To do >> Every line below between the one holding "outline += [bm.verts.new(turn" and the one holding "profile = [(0, GEAR_BACK", inclusive, should be copied exactly, and no other line.

Records from a data collection
▶
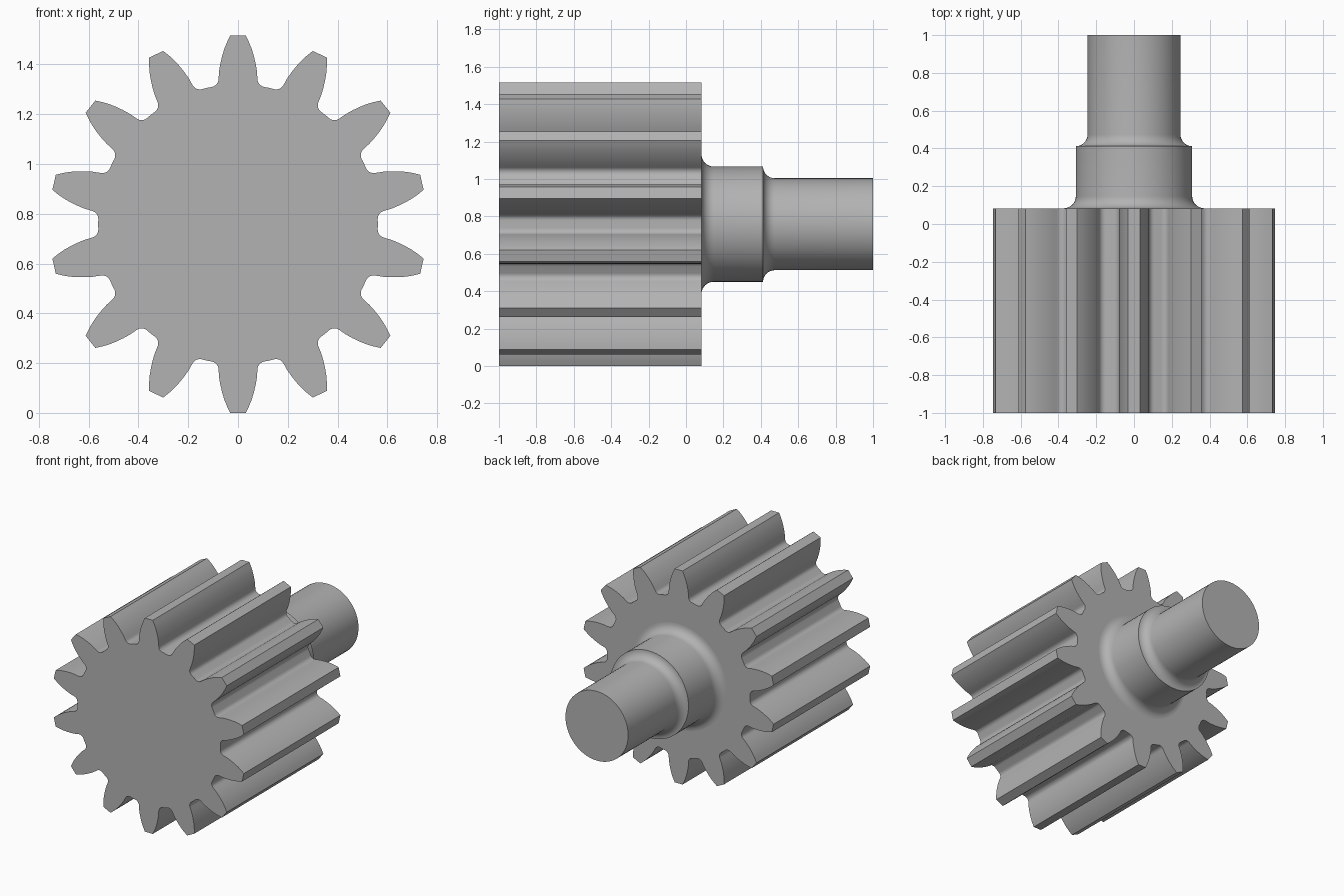
import bpy, bmesh
from math import sin, cos, pi, radians, tau
from mathutils import Matrix, Vector

cube = bpy.data.objects.get("Cube")
if cube:
    bpy.data.objects.remove(cube, do_unlink=True)

TEETH = 14
AXIS_Z = 0.758
FRONT, GEAR_BACK, SHAFT_END = -1.0, 0.083, 1.0

steel = bpy.data.materials.new("plain grey steel")
steel.use_nodes = True
grey = (0.45, 0.45, 0.45, 1)
steel.diffuse_color = grey
steel.node_tree.nodes["Principled BSDF"].inputs["Base Color"].default_value = grey


def arc(cx, cy, r, start, end, steps):
    angles = [radians(start + (end - start) * i / steps) for i in range(steps + 1)]
    return [(cx + r * cos(a), cy + r * sin(a)) for a in angles]


def finish(bm, name):
    bmesh.ops.recalc_face_normals(bm, faces=bm.faces)
    mesh = bpy.data.meshes.new(name)
    bm.to_mesh(mesh)
    bm.free()
    obj = bpy.data.objects.new(name, mesh)
    bpy.context.collection.objects.link(obj)
    mesh.materials.append(steel)
    obj.location.z = AXIS_Z
    bpy.ops.object.select_all(action='DESELECT')
    obj.select_set(True)
    bpy.context.view_layer.objects.active = obj
    bpy.ops.object.shade_smooth_by_angle(angle=radians(30))
    return obj


# Half a tooth: curved flank, root fillet, then the middle of the gap
half = [(0.031, 0.758), (0.044, 0.732), (0.055, 0.705), (0.064, 0.675),
        (0.071, 0.645), (0.076, 0.615)]
half += arc(0.112, 0.585, 0.034, 180, 259, 7)
gap = pi / TEETH
half.append((0.562 * sin(gap), 0.562 * cos(gap)))
tooth = [(-x, z) for x, z in reversed(half[:-1])] + half

# Toothed gear body
bm = bmesh.new()
outline = []
for i in range(TEETH):
    turn = Matrix.Rotation(tau * i / TEETH, 3, 'Y')
    outline += [bm.verts.new(turn @ Vector((x, FRONT, z))) for x, z in tooth]
face = bm.faces.new(outline)
side = bmesh.ops.extrude_face_region(bm, geom=[face], use_keep_orig=True)
moved = [v for v in side["geom"] if isinstance(v, bmesh.types.BMVert)]
bmesh.ops.translate(bm, verts=moved, vec=(0, GEAR_BACK - FRONT, 0))
finish(bm, "gear_body")

# Stepped shaft: (radius, y) profile with a fillet at each step
profile = [(0, GEAR_BACK - 0.01), (0.373, GEAR_BACK - 0.01)]
profile += arc(0.373, GEAR_BACK + 0.065, 0.065, 270, 180, 8)
profile += [(0.308, 0.412)]
profile += arc(0.308, 0.474, 0.062, 270, 180, 8)
profile += [(0.246, SHAFT_END), (0, SHAFT_END)]

bm = bmesh.new()
points = [bm.verts.new((r, y, 0)) for r, y in profile]
edges = [bm.edges.new(pair) for pair in zip(points, points[1:])]
bmesh.ops.spin(bm, geom=points + edges, cent=(0, 0, 0), axis=(0, 1, 0),
               angle=tau, steps=64, use_merge=True)
bmesh.ops.remove_doubles(bm, verts=bm.verts, dist=0.0001)
finish(bm, "stepped_shaft")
◀
Result for this exercise >>
    outline += [bm.verts.new(turn @ Vector((x, FRONT, z))) for x, z in tooth]
face = bm.faces.new(outline)
side = bmesh.ops.extrude_face_region(bm, geom=[face], use_keep_orig=True)
moved = [v for v in side["geom"] if isinstance(v, bmesh.types.BMVert)]
bmesh.ops.translate(bm, verts=moved, vec=(0, GEAR_BACK - FRONT, 0))
finish(bm, "gear_body")

# Stepped shaft: (radius, y) profile with a fillet at each step
profile = [(0, GEAR_BACK - 0.01), (0.373, GEAR_BACK - 0.01)]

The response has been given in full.